pasta dish

The more active you are, the more carbs you'll need. If you're mostly sedentary, you won't need nearly as much, because your muscles (which use carbs for fuel) aren't working as much. 

It makes sense, then, to be mindful of your carb intake. In particular, watch out for sugars in processed foods, like candy, cookies, and pop. These are very different from the sugar/carbs you'll find in healthier alternatives like potatoes and oats.

Eat Your Protein

Protein is part of every cell in your body. It's literally one of the building blocks of life. 

Additionally, protein keeps you feeling full and satisfied, meaning it can help curb cravings. 

How much protein do you need, exactly? That will depend on factors like your weight and your activity level. An athlete, for instance, will typically aim for one gram of protein per pound of bodyweight. For someone less active, that number will go down. Try using a protein calculator!

chicken cooking on the grill

Final Note: Don't Fear Fat

One day, someone convinced America that if they wanted to shed fat, they should eat low-fat foods. Things haven't been the same since. 

Let's clear the air: Certain fats are good for you! Fats offer health benefits for your brain, heart, and cholesterol, to name a few. 

Also, bear in mind that low-fat/fat-free foods often substitute in other less-than-desirable ingredients to fill in the gaps. Beware!

Step 2: Fitness

If nutrition is one half of the pie, fitness is the other. 

Don't get back on the treadmill just yet, though, because straight cardio isn't going to cut it.  

Yes, cardio will burn calories, but here's the thing. With cardio, you only burn calories while you're training. It doesn't do much to help you avoid gaining body fat once you step off the treadmill. You know what does? 

Strength training.

woman training with dumbbells

You probably already know that muscle burns more calories than fat. So, the more muscle you have, the more calories your body will burn — even at rest. 

This is a big difference between cardio and strength training. Strength training gets your body to burn more calories even when you aren't exercising, which means you'll lean out. 

The goal, then, is to build muscle, which happens through strength training.

Cardio is Still Good for You

None of this is to say that cardio doesn't offer any benefits. It does wonders for your heart and lungs. The point, though, is this: If you want the best of both worlds, you need to get a little strength training mixed with a little cardio. 

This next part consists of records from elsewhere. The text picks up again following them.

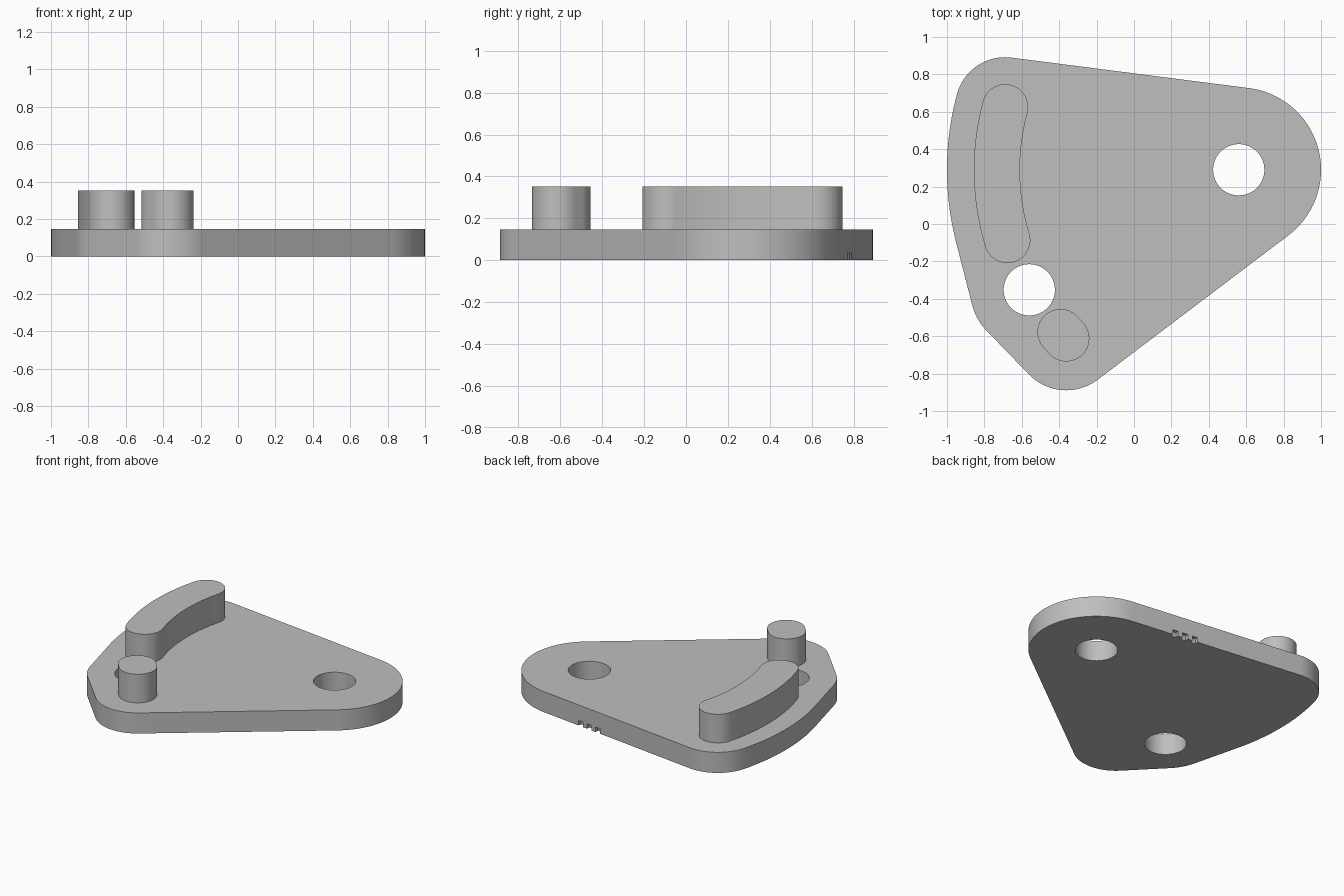
import bpy, bmesh, math
from mathutils import Vector

if "Cube" in bpy.data.objects:
    bpy.data.objects.remove(bpy.data.objects["Cube"], do_unlink=True)

grey = bpy.data.materials.new("plain grey")
grey.use_nodes = True
GREY = (0.52, 0.52, 0.52, 1)
grey.diffuse_color = GREY
grey.node_tree.nodes["Principled BSDF"].inputs["Base Color"].default_value = GREY

PLATE_TOP, PIN_TOP = 0.147, 0.351
PIVOT = Vector((0.56, 0.29))        # main hole, centre of the curved track
SECOND = Vector((-0.56, -0.352))    # second hole
PEG_A, PEG_B = Vector((-0.393, -0.578)), Vector((-0.362, -0.612))
HOLE_R, PIN_R, TRACK_R = 0.137, 0.123, 1.293
TRACK_START, TRACK_END = math.radians(165), math.radians(196.9)


def polar(center, radius, angle):
    return center + radius * Vector((math.cos(angle), math.sin(angle)))


def arc(center, radius, start, end, steps=24):
    return [polar(center, radius, start + (end - start) * i / steps)
            for i in range(steps + 1)]


def circle(center, radius, steps=96):
    return arc(center, radius, 0, math.tau, steps)[:-1]


def hull(points):
    """Convex outline wrapped around the points."""
    pts = sorted({(round(p.x, 5), round(p.y, 5)) for p in points})

    def chain(seq):
        out = []
        for p in seq:
            while len(out) > 1 and ((out[-1][0] - out[-2][0]) * (p[1] - out[-2][1])
                                    - (out[-1][1] - out[-2][1]) * (p[0] - out[-2][0])) <= 1e-7:
                out.pop()
            out.append(p)
        return out[:-1]
    return [Vector(p) for p in chain(pts) + chain(pts[::-1])]


def prism(name, outline, low, high):
    bm = bmesh.new()
    base = bm.faces.new([bm.verts.new((p.x, p.y, low)) for p in outline])
    grown = bmesh.ops.extrude_face_region(bm, geom=[base], use_keep_orig=True)
    for v in grown["geom"]:
        if isinstance(v, bmesh.types.BMVert):
            v.co.z = high
    bmesh.ops.recalc_face_normals(bm, faces=bm.faces)
    mesh = bpy.data.meshes.new(name)
    bm.to_mesh(mesh)
    bm.free()
    mesh.materials.append(grey)
    obj = bpy.data.objects.new(name, mesh)
    bpy.context.collection.objects.link(obj)
    return obj


def activate(obj):
    bpy.ops.object.select_all(action="DESELECT")
    obj.select_set(True)
    bpy.context.view_layer.objects.active = obj


def cut(obj, cutter):
    cutter.hide_render = True
    mod = obj.modifiers.new("cut", "BOOLEAN")
    mod.operation, mod.solver, mod.object = "DIFFERENCE", "EXACT", cutter
    activate(obj)
    bpy.ops.object.modifier_apply(modifier=mod.name)
    bpy.data.objects.remove(cutter, do_unlink=True)


# Base plate: outline wrapped around the hole, track and peg bosses
bosses = circle(PIVOT, 0.44) + circle(SECOND, 0.316) + circle(PEG_B, 0.277)
for end in (TRACK_START, TRACK_END):
    bosses += circle(polar(PIVOT, TRACK_R, end), 0.267)
bosses += arc(PIVOT, TRACK_R + 0.267, TRACK_START, TRACK_END)
plate = prism("base_plate", hull(bosses), 0, PLATE_TOP)

# Through holes
for center in (PIVOT, SECOND):
    cut(plate, prism("hole_cutter", circle(center, HOLE_R), -0.1, 0.3))

# Small notches along the bottom of the back edge
along = Vector((1, -0.126)).normalized()
across = Vector((-along.y, along.x))
middle = Vector((0.22, 0.777))
for offset in (-0.075, 0, 0.075):
    c = middle + along * offset
    corners = [c + along * a + across * b
               for a, b in ((-0.02, -0.025), (0.02, -0.025), (0.02, 0.05), (-0.02, 0.05))]
    cut(plate, prism("notch_cutter", corners, -0.05, 0.035))

# Curved raised track with rounded ends
track_outline = (arc(PIVOT, TRACK_R + PIN_R, TRACK_START, TRACK_END)
                 + arc(polar(PIVOT, TRACK_R, TRACK_END), PIN_R,
                       TRACK_END, TRACK_END + math.pi)[1:-1]
                 + arc(PIVOT, TRACK_R - PIN_R, TRACK_END, TRACK_START)
                 + arc(polar(PIVOT, TRACK_R, TRACK_START), PIN_R,
                       TRACK_START + math.pi, TRACK_START + math.tau)[1:-1])
track = prism("curved_track", track_outline, PLATE_TOP, PIN_TOP)

# Short rounded peg
peg = prism("peg", hull(circle(PEG_A, PIN_R) + circle(PEG_B, PIN_R)), PLATE_TOP, PIN_TOP)

for obj in (plate, track, peg):
    activate(obj)
    bpy.ops.object.shade_smooth_by_angle(angle=math.radians(30))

For many people, this equates to HIIT — high-intensity interval training. For others, it might be a grueling squat session followed by 20 minutes on the rower. There are many ways to go about it. Just be sure to combine a bit of both, and you're likelier to see results. And importantly, choose something you enjoy that makes you feel good, because that's the workout plan that you're likeliest to stick to.